Over the course of more than half a century, Wolfgang Rübsam has consistently brought new insights to bear on the keyboard music of Bach, firstly in sets of the canonic organ music for Philips, then the same for Naxos. In the last few years, his musicianship and understanding of Bach enriched by those decades of experience, he has turned to the harpsichord/piano repertoire for Brilliant Classics. A series of critically acclaimed albums has shed new light on The Well-Tempered Clavier, the Goldberg Variations, the Partitas and Toccatas with Rübsam’s performance of them on a lautenwerk – a ‘lute-harpsichord’ with a distinctive chime and colour which Bach himself would have been familiar with.
Rübsam now returns to the organ, with new transcriptions and recordings of two Orchestral Suites and Chaconne from the D minor Partita for solo violin. While the Chaconne has attracted transcribers and arrangers ever since the 19th century, drawn magnetically to its evolving variations on a ground bass which accumulate an emotional power unusual even for Bach, the Orchestral Suites are much less often encountered outside their original garb. Yet we can be sure that Bach himself would have embraced Rübsam’s idea with enthusiasm. The Suites themselves are compilations of dances, probably not all originally designed for their eventual destination as high-class entertainment music for the concert series at Café Zimmermann in Leipzig, and Bach repurposed some of their movements as sinfonias and even choruses for his church cantatas.
As in his fairly free transcription of the Chaconne, Rübsam has made full use of the instrument at his disposal, a magnificent Casavant instrument (1998) at the Church of St. Louis, in St. Paul, Minnesota. The booklet includes a full disposition for the organ as well as an essay introducing both the works and Rübsam’s uniquely imaginative approach to them. ‘If the sound of the lute-harpsichord highlights Bach’s debt to French lute music, especially in the First Prelude, the instrument clarifies that homage while Rübsam’s interpretation transcends it.’ (Fanfare, November 2018, The Well-Tempered Clavier, 96750)
- Transcription has always been a widespread musical practice, following the desire to arrange pieces originally written for an instrumental and/or vocal ensemble for an instrument like the organ or harpsichord or, later, the piano. The eighteenth century was a very fertile period for transcriptions, reaching its pinnacle among Johann Sebastian Bach’s circle. The transcriptions Johann Sebastian Bach (1685-1750) made during his time in Weimar are both for organ (three concertos by Vivaldi and two by Johann Ernst IV. of Saxe-Weimar) and an astonishing 14 for harpsichord (by various Italian composers).
- Also today musicians transcribe Bach’s music for their own instrument.

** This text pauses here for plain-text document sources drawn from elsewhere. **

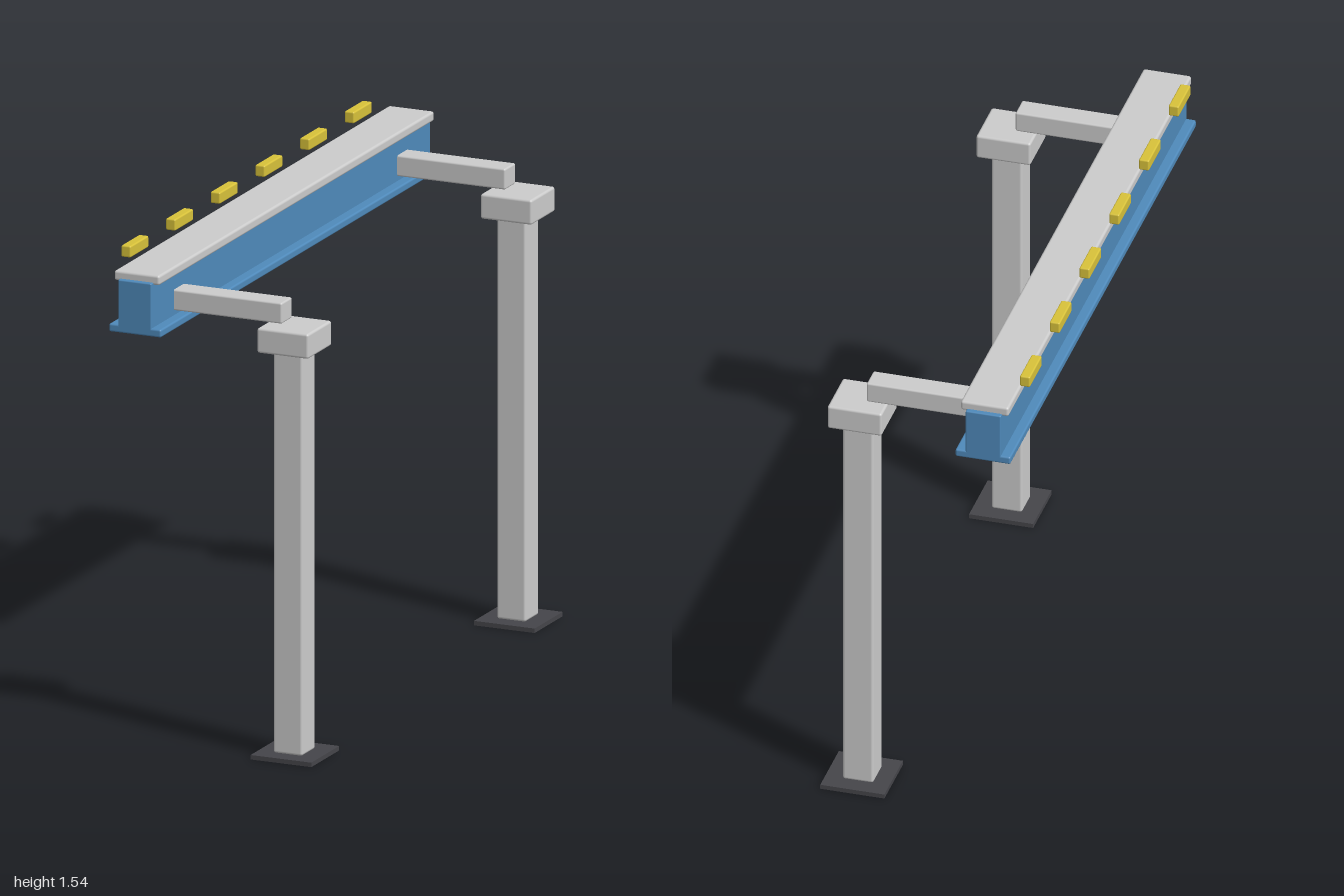
import * as THREE from 'three';
import { RoundedBoxGeometry } from 'three/addons/geometries/RoundedBoxGeometry.js';

const grey = new THREE.MeshStandardMaterial({ color: 0xcccccc });
const blue = new THREE.MeshStandardMaterial({ color: 0x4f8abb });
const yellow = new THREE.MeshStandardMaterial({ color: 0xd8c23a });
const dark = new THREE.MeshStandardMaterial({ color: 0x45454a });

// Box given by its min and max on each axis, with optional softened edges
function block(name, material, [x0, x1], [y0, y1], [z0, z1], radius = 0) {
  const size = [x1 - x0, y1 - y0, z1 - z0];
  const geometry = radius
    ? new RoundedBoxGeometry(...size, 2, radius)
    : new THREE.BoxGeometry(...size);
  const mesh = new THREE.Mesh(geometry, material);
  mesh.name = name;
  mesh.position.set((x0 + x1) / 2, (y0 + y1) / 2, (z0 + z1) / 2);
  return mesh;
}

// Post with foot plate, head block and the arm reaching to the beam
function createSupport(name) {
  const support = new THREE.Group();
  support.name = name;
  support.add(
    block('footPlate', dark, [0.122, 0.322], [0, 0.014], [-0.1, 0.1]),
    block('column', grey, [0.172, 0.268], [0.013, 1.275], [-0.048, 0.048], 0.008),
    block('columnHead', grey, [0.135, 0.305], [1.265, 1.343], [-0.085, 0.085], 0.008),
    block('arm', grey, [-0.2, 0.196], [1.35, 1.415], [-0.038, 0.038], 0.006)
  );
  return support;
}

export function createModel() {
  const model = new THREE.Group();
  model.name = 'overheadRail';

  // Beam: web, bottom flange and top cap
  const beam = new THREE.Group();
  beam.name = 'beam';
  beam.add(
    block('beamWeb', blue, [-0.27, -0.16], [1.32, 1.475], [-1, 1], 0.004),
    block('bottomFlange', blue, [-0.3, -0.128], [1.31, 1.335], [-1, 1], 0.006),
    block('topCap', grey, [-0.29, -0.14], [1.467, 1.498], [-0.985, 0.985], 0.008)
  );
  model.add(beam);

  // Two supports
  for (const [name, z] of [['frontSupport', 0.8], ['backSupport', -0.8]]) {
    const support = createSupport(name);
    support.position.z = z;
    model.add(support);
  }

  // Row of markers along the outer edge
  for (let i = 0; i < 6; i++) {
    const z = -0.8 + i * 0.32;
    model.add(block(`marker${i + 1}`, yellow, [-0.322, -0.29], [1.505, 1.541], [z - 0.065, z + 0.065], 0.005));
  }
  return model;
}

On this new recording organist Wolfgang Rübsam transcribed two of Bach’s most famous orchestral works for the organ: the Orchestral Suites Nos. 2 BWV 1067 and 3 BWV 1068, containing such famous and popular works like the Air and the Badinerie. In between we hear one of the pinnacles of classical music, the iconic Chaconne from Partita No. 2 BWV 1004, originally written for violin solo, running in its 15 minutes the complete gamut of human emotions, from the deepest despondency to utter bliss and consolation.
- Rübsam’s arrangements are full of colour and imagination, based on his deep knowledge and experience as an organist, keyboard player and true musician.
- Played on the Casavant, Opus 3762 organ (1998) at the Church of St. Louis, King of France, St. Paul, Minnesota, USA.